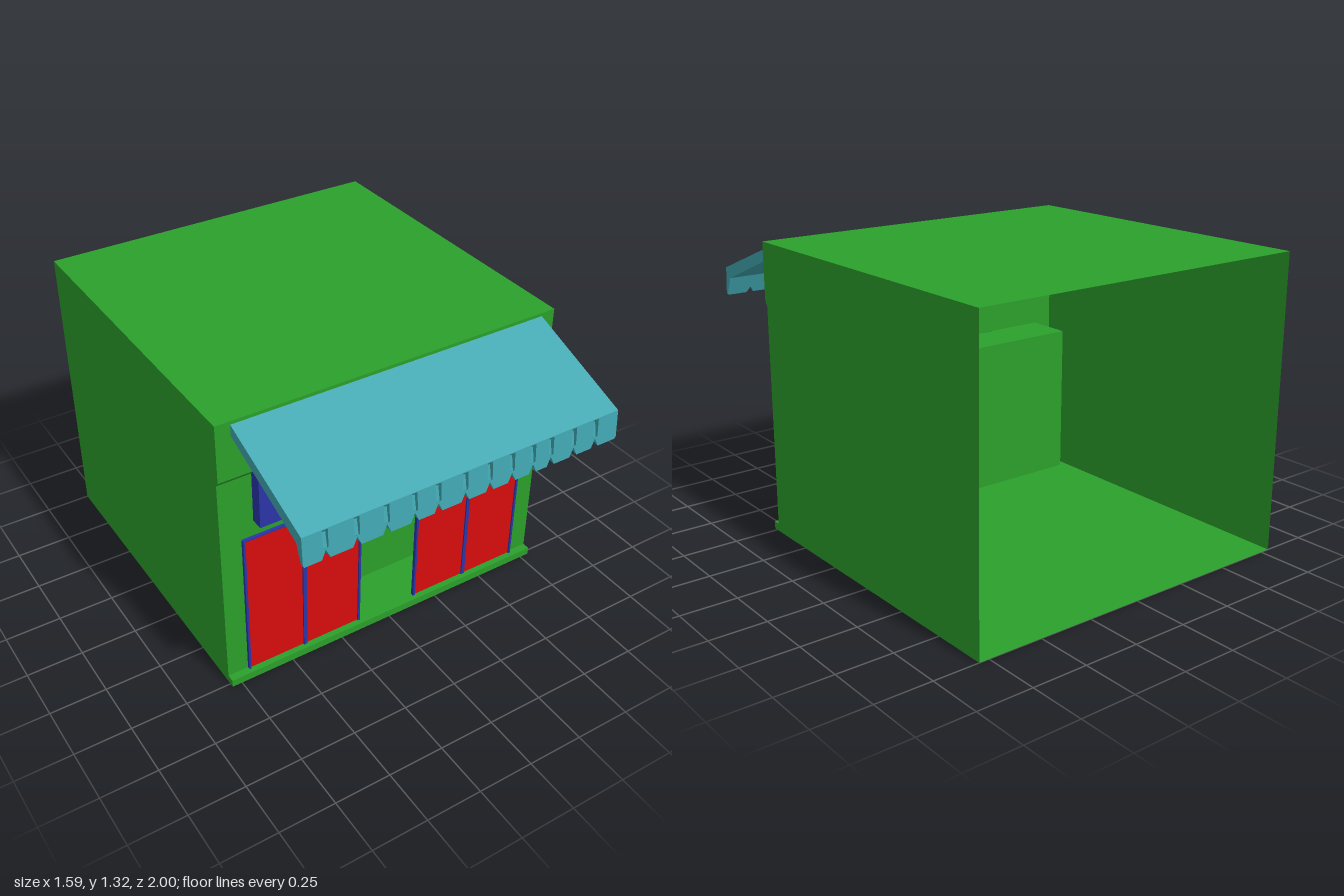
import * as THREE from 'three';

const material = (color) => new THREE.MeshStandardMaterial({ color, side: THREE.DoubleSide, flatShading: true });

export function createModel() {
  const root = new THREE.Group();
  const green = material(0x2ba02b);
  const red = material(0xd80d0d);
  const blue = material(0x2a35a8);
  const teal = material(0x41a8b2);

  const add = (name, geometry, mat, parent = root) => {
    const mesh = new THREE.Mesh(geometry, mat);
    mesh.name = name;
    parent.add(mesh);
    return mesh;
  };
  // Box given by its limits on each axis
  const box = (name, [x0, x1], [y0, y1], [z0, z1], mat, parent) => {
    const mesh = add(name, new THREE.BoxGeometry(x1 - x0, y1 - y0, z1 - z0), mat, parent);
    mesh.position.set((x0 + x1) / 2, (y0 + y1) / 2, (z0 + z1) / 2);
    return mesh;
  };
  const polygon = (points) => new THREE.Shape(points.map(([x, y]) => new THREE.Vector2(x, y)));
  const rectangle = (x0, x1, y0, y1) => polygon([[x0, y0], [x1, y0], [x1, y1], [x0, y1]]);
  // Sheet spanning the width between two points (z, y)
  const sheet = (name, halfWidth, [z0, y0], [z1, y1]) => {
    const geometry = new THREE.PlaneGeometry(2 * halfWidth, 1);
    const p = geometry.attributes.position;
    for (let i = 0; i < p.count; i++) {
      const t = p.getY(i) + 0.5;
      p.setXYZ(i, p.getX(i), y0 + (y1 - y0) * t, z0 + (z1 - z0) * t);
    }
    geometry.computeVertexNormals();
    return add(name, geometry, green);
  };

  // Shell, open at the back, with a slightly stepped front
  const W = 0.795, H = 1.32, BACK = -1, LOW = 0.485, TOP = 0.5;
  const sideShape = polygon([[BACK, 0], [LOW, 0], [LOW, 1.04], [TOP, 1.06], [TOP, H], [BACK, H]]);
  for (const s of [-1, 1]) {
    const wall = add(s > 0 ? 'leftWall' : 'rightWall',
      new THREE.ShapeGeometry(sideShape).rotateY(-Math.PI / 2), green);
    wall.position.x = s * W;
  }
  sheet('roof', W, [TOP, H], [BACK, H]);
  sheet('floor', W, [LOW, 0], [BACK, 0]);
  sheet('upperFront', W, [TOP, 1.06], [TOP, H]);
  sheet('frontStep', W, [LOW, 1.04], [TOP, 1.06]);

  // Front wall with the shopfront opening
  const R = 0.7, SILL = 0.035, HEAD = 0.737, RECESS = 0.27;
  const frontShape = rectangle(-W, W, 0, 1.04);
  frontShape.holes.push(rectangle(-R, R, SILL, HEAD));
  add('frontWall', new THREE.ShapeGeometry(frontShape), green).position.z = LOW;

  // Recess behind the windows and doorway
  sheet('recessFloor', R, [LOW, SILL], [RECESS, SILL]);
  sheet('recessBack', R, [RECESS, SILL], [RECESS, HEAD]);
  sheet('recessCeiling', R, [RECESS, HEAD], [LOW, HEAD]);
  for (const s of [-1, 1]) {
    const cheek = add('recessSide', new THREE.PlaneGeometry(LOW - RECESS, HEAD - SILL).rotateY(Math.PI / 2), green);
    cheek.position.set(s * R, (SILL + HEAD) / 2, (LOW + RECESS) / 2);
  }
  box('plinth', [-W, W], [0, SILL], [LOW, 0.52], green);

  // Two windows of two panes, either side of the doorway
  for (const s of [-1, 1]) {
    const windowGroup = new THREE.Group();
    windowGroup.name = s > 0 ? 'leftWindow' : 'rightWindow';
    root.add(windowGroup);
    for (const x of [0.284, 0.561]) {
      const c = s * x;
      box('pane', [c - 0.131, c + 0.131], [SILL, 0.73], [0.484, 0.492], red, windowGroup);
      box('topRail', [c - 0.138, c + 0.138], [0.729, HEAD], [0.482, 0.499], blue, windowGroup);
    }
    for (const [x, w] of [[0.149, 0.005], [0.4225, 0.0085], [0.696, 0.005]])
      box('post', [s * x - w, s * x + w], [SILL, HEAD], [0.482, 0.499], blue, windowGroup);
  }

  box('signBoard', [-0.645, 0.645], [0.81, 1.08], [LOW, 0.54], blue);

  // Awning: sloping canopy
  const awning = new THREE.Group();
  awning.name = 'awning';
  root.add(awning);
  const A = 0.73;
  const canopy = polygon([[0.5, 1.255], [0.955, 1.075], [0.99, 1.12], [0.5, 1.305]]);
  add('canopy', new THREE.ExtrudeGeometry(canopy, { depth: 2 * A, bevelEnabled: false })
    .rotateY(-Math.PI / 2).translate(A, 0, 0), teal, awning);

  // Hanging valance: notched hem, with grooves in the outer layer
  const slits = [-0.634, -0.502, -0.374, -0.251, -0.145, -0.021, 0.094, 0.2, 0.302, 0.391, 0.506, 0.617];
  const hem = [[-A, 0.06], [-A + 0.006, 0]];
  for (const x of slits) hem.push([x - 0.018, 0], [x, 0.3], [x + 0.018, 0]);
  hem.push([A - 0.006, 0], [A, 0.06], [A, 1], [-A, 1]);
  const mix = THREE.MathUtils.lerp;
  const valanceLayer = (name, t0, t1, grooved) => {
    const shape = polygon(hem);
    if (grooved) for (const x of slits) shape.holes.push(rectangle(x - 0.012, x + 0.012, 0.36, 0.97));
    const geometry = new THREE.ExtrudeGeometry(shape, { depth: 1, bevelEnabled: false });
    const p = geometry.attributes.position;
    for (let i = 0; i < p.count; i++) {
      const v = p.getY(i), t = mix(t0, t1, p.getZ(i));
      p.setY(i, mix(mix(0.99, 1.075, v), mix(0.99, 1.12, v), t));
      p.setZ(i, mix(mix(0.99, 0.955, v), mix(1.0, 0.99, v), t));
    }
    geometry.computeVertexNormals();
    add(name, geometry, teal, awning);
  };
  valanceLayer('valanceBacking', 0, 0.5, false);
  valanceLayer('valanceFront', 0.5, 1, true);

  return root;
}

§ What you are asked to do: Give back the full listing exactly as written, only without its pictures.

§ Solution for this task:
import * as THREE from 'three';

const material = (color) => new THREE.MeshStandardMaterial({ color, side: THREE.DoubleSide, flatShading: true });

export function createModel() {
  const root = new THREE.Group();
  const green = material(0x2ba02b);
  const red = material(0xd80d0d);
  const blue = material(0x2a35a8);
  const teal = material(0x41a8b2);

  const add = (name, geometry, mat, parent = root) => {
    const mesh = new THREE.Mesh(geometry, mat);
    mesh.name = name;
    parent.add(mesh);
    return mesh;
  };
  // Box given by its limits on each axis
  const box = (name, [x0, x1], [y0, y1], [z0, z1], mat, parent) => {
    const mesh = add(name, new THREE.BoxGeometry(x1 - x0, y1 - y0, z1 - z0), mat, parent);
    mesh.position.set((x0 + x1) / 2, (y0 + y1) / 2, (z0 + z1) / 2);
    return mesh;
  };
  const polygon = (points) => new THREE.Shape(points.map(([x, y]) => new THREE.Vector2(x, y)));
  const rectangle = (x0, x1, y0, y1) => polygon([[x0, y0], [x1, y0], [x1, y1], [x0, y1]]);
  // Sheet spanning the width between two points (z, y)
  const sheet = (name, halfWidth, [z0, y0], [z1, y1]) => {
    const geometry = new THREE.PlaneGeometry(2 * halfWidth, 1);
    const p = geometry.attributes.position;
    for (let i = 0; i < p.count; i++) {
      const t = p.getY(i) + 0.5;
      p.setXYZ(i, p.getX(i), y0 + (y1 - y0) * t, z0 + (z1 - z0) * t);
    }
    geometry.computeVertexNormals();
    return add(name, geometry, green);
  };

  // Shell, open at the back, with a slightly stepped front
  const W = 0.795, H = 1.32, BACK = -1, LOW = 0.485, TOP = 0.5;
  const sideShape = polygon([[BACK, 0], [LOW, 0], [LOW, 1.04], [TOP, 1.06], [TOP, H], [BACK, H]]);
  for (const s of [-1, 1]) {
    const wall = add(s > 0 ? 'leftWall' : 'rightWall',
      new THREE.ShapeGeometry(sideShape).rotateY(-Math.PI / 2), green);
    wall.position.x = s * W;
  }
  sheet('roof', W, [TOP, H], [BACK, H]);
  sheet('floor', W, [LOW, 0], [BACK, 0]);
  sheet('upperFront', W, [TOP, 1.06], [TOP, H]);
  sheet('frontStep', W, [LOW, 1.04], [TOP, 1.06]);

  // Front wall with the shopfront opening
  const R = 0.7, SILL = 0.035, HEAD = 0.737, RECESS = 0.27;
  const frontShape = rectangle(-W, W, 0, 1.04);
  frontShape.holes.push(rectangle(-R, R, SILL, HEAD));
  add('frontWall', new THREE.ShapeGeometry(frontShape), green).position.z = LOW;

  // Recess behind the windows and doorway
  sheet('recessFloor', R, [LOW, SILL], [RECESS, SILL]);
  sheet('recessBack', R, [RECESS, SILL], [RECESS, HEAD]);
  sheet('recessCeiling', R, [RECESS, HEAD], [LOW, HEAD]);
  for (const s of [-1, 1]) {
    const cheek = add('recessSide', new THREE.PlaneGeometry(LOW - RECESS, HEAD - SILL).rotateY(Math.PI / 2), green);
    cheek.position.set(s * R, (SILL + HEAD) / 2, (LOW + RECESS) / 2);
  }
  box('plinth', [-W, W], [0, SILL], [LOW, 0.52], green);

  // Two windows of two panes, either side of the doorway
  for (const s of [-1, 1]) {
    const windowGroup = new THREE.Group();
    windowGroup.name = s > 0 ? 'leftWindow' : 'rightWindow';
    root.add(windowGroup);
    for (const x of [0.284, 0.561]) {
      const c = s * x;
      box('pane', [c - 0.131, c + 0.131], [SILL, 0.73], [0.484, 0.492], red, windowGroup);
      box('topRail', [c - 0.138, c + 0.138], [0.729, HEAD], [0.482, 0.499], blue, windowGroup);
    }
    for (const [x, w] of [[0.149, 0.005], [0.4225, 0.0085], [0.696, 0.005]])
      box('post', [s * x - w, s * x + w], [SILL, HEAD], [0.482, 0.499], blue, windowGroup);
  }

  box('signBoard', [-0.645, 0.645], [0.81, 1.08], [LOW, 0.54], blue);

  // Awning: sloping canopy
  const awning = new THREE.Group();
  awning.name = 'awning';
  root.add(awning);
  const A = 0.73;
  const canopy = polygon([[0.5, 1.255], [0.955, 1.075], [0.99, 1.12], [0.5, 1.305]]);
  add('canopy', new THREE.ExtrudeGeometry(canopy, { depth: 2 * A, bevelEnabled: false })
    .rotateY(-Math.PI / 2).translate(A, 0, 0), teal, awning);

  // Hanging valance: notched hem, with grooves in the outer layer
  const slits = [-0.634, -0.502, -0.374, -0.251, -0.145, -0.021, 0.094, 0.2, 0.302, 0.391, 0.506, 0.617];
  const hem = [[-A, 0.06], [-A + 0.006, 0]];
  for (const x of slits) hem.push([x - 0.018, 0], [x, 0.3], [x + 0.018, 0]);
  hem.push([A - 0.006, 0], [A, 0.06], [A, 1], [-A, 1]);
  const mix = THREE.MathUtils.lerp;
  const valanceLayer = (name, t0, t1, grooved) => {
    const shape = polygon(hem);
    if (grooved) for (const x of slits) shape.holes.push(rectangle(x - 0.012, x + 0.012, 0.36, 0.97));
    const geometry = new THREE.ExtrudeGeometry(shape, { depth: 1, bevelEnabled: false });
    const p = geometry.attributes.position;
    for (let i = 0; i < p.count; i++) {
      const v = p.getY(i), t = mix(t0, t1, p.getZ(i));
      p.setY(i, mix(mix(0.99, 1.075, v), mix(0.99, 1.12, v), t));
      p.setZ(i, mix(mix(0.99, 0.955, v), mix(1.0, 0.99, v), t));
    }
    geometry.computeVertexNormals();
    add(name, geometry, teal, awning);
  };
  valanceLayer('valanceBacking', 0, 0.5, false);
  valanceLayer('valanceFront', 0.5, 1, true);

  return root;
}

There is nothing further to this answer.